Problem to work on
What lines in the entries below contain the word "color"? Copy all of them.

Provided records
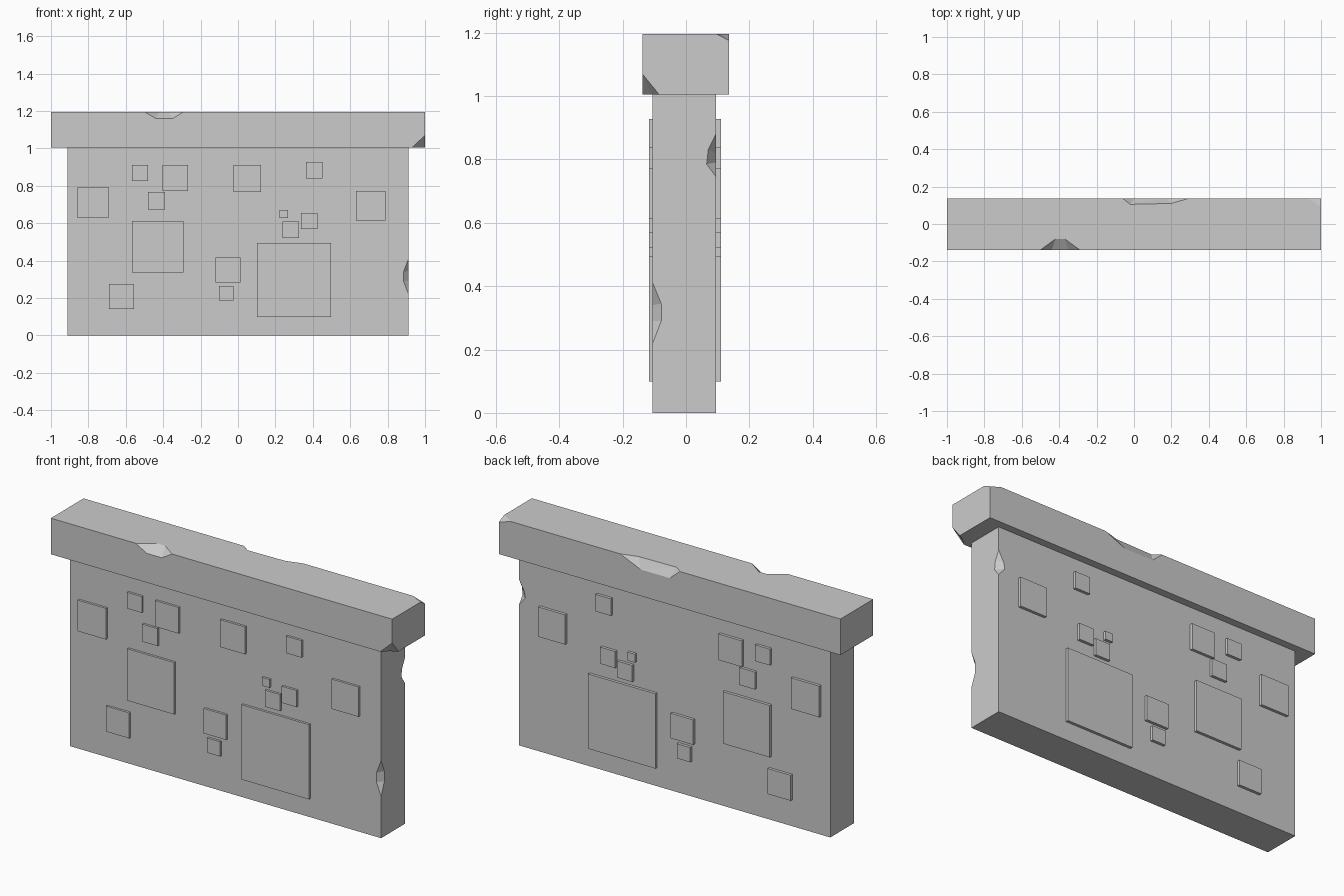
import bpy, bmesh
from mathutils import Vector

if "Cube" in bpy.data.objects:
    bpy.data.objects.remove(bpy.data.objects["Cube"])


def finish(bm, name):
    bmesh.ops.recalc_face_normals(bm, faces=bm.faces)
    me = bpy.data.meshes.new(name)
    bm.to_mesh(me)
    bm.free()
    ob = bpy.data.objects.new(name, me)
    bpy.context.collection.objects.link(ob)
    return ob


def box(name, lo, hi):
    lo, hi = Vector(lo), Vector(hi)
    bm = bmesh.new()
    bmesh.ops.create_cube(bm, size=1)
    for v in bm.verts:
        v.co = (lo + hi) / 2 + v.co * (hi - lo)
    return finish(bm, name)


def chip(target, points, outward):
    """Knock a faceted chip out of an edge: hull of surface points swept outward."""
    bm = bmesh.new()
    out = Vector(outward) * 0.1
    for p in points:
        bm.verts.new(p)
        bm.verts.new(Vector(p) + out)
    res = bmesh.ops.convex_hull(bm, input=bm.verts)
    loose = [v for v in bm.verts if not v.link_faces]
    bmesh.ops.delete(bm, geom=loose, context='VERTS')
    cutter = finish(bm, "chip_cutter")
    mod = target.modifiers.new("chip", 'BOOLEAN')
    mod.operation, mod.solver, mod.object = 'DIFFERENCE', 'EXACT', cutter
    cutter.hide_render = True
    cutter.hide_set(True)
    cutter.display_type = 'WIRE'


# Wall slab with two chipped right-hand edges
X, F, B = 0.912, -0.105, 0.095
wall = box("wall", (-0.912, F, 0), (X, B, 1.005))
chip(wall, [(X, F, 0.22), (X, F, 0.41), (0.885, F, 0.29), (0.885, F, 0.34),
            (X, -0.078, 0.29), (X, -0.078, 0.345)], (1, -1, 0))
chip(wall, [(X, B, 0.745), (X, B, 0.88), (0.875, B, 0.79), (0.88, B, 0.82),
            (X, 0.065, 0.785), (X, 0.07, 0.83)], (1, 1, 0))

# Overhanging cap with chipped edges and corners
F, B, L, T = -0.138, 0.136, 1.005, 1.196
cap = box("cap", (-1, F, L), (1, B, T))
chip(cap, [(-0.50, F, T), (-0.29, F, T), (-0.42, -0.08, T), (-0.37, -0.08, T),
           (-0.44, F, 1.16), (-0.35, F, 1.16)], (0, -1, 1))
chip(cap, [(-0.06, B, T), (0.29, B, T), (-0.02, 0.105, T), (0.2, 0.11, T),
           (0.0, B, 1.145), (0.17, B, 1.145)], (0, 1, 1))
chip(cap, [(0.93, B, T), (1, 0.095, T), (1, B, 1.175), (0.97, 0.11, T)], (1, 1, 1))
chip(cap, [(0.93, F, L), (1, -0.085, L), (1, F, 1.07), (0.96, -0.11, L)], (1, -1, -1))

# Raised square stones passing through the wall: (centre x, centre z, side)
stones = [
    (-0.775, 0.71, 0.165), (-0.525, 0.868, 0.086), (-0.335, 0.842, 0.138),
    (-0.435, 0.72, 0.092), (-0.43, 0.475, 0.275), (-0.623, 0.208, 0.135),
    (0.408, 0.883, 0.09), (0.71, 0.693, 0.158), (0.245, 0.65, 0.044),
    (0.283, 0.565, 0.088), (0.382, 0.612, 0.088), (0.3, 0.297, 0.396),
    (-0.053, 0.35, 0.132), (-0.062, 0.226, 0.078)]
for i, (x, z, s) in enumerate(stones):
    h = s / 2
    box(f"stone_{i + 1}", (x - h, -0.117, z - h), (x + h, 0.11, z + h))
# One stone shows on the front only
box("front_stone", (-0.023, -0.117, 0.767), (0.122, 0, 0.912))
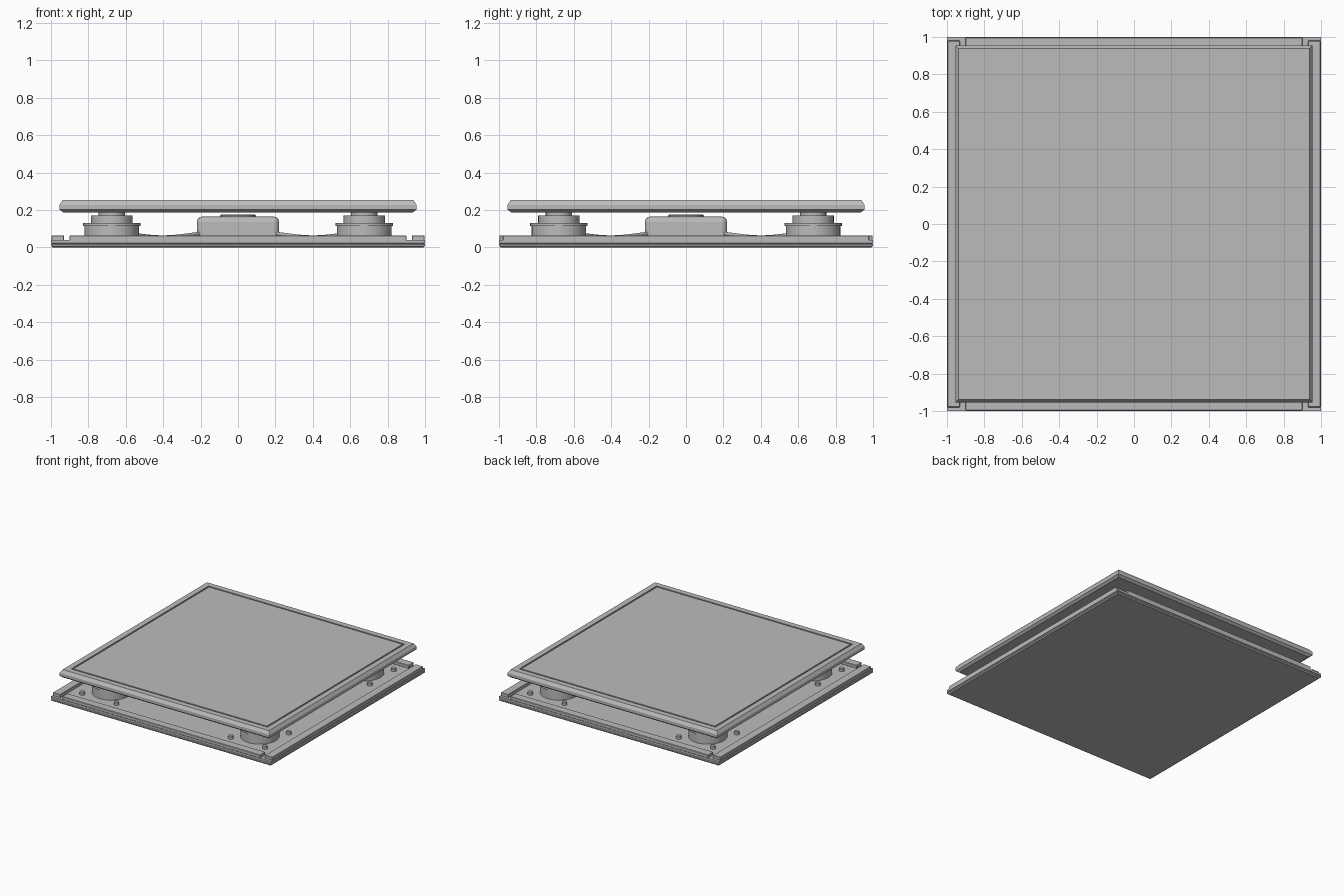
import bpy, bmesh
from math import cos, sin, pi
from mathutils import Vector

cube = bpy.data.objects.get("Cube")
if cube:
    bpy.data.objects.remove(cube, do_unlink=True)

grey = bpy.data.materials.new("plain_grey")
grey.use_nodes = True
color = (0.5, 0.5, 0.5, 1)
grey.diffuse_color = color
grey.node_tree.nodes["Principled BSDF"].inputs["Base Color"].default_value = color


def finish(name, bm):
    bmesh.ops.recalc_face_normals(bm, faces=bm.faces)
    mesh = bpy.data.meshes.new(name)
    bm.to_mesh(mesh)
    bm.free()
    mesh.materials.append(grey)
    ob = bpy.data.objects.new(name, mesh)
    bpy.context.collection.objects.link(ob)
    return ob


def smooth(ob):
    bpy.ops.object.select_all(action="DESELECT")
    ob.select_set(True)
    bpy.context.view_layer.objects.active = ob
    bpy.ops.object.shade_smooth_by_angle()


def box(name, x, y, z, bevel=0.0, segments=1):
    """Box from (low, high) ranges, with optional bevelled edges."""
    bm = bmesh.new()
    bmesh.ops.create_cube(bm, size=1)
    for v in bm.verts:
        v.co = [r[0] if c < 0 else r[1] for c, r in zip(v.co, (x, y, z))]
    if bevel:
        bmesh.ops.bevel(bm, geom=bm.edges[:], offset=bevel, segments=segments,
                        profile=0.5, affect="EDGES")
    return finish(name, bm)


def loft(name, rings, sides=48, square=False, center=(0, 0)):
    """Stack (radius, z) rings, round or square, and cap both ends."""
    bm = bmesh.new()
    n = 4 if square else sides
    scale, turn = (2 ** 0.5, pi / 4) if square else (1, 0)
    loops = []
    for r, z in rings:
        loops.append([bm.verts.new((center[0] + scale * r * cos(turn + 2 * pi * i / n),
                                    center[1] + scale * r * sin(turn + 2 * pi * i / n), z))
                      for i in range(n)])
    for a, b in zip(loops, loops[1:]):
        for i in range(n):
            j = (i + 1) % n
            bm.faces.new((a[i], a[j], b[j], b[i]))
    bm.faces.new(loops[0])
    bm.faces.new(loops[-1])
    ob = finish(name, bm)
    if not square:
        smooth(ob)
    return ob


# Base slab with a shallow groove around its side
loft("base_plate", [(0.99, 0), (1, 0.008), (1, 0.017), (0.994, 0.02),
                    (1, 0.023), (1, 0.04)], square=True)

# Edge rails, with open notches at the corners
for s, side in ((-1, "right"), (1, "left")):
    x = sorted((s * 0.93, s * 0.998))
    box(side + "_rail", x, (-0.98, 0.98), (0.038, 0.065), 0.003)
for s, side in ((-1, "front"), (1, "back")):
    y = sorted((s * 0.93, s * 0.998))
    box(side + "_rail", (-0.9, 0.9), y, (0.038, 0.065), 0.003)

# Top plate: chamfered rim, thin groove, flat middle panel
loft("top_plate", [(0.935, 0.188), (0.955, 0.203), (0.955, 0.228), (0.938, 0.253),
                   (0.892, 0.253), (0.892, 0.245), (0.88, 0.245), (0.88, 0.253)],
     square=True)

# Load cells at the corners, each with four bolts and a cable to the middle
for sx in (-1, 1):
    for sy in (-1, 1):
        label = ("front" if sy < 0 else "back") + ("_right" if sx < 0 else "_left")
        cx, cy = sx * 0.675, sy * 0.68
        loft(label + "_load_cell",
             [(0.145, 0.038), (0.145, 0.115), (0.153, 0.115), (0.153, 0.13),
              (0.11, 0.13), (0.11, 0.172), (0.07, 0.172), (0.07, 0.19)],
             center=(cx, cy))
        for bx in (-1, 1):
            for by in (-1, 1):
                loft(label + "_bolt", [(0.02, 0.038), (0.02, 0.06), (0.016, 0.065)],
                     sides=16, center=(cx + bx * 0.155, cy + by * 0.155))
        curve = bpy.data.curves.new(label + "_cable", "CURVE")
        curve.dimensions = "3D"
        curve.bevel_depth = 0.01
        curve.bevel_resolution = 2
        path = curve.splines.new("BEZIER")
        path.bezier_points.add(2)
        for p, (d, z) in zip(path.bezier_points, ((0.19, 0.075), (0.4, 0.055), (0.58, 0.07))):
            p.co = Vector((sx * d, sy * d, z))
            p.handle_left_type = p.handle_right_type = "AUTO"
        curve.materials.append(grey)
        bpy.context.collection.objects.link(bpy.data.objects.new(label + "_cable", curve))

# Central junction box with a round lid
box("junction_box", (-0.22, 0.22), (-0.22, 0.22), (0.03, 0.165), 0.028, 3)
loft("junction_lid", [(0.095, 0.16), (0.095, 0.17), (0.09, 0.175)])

Task output
color = (0.5, 0.5, 0.5, 1)
grey.diffuse_color = color
grey.node_tree.nodes["Principled BSDF"].inputs["Base Color"].default_value = color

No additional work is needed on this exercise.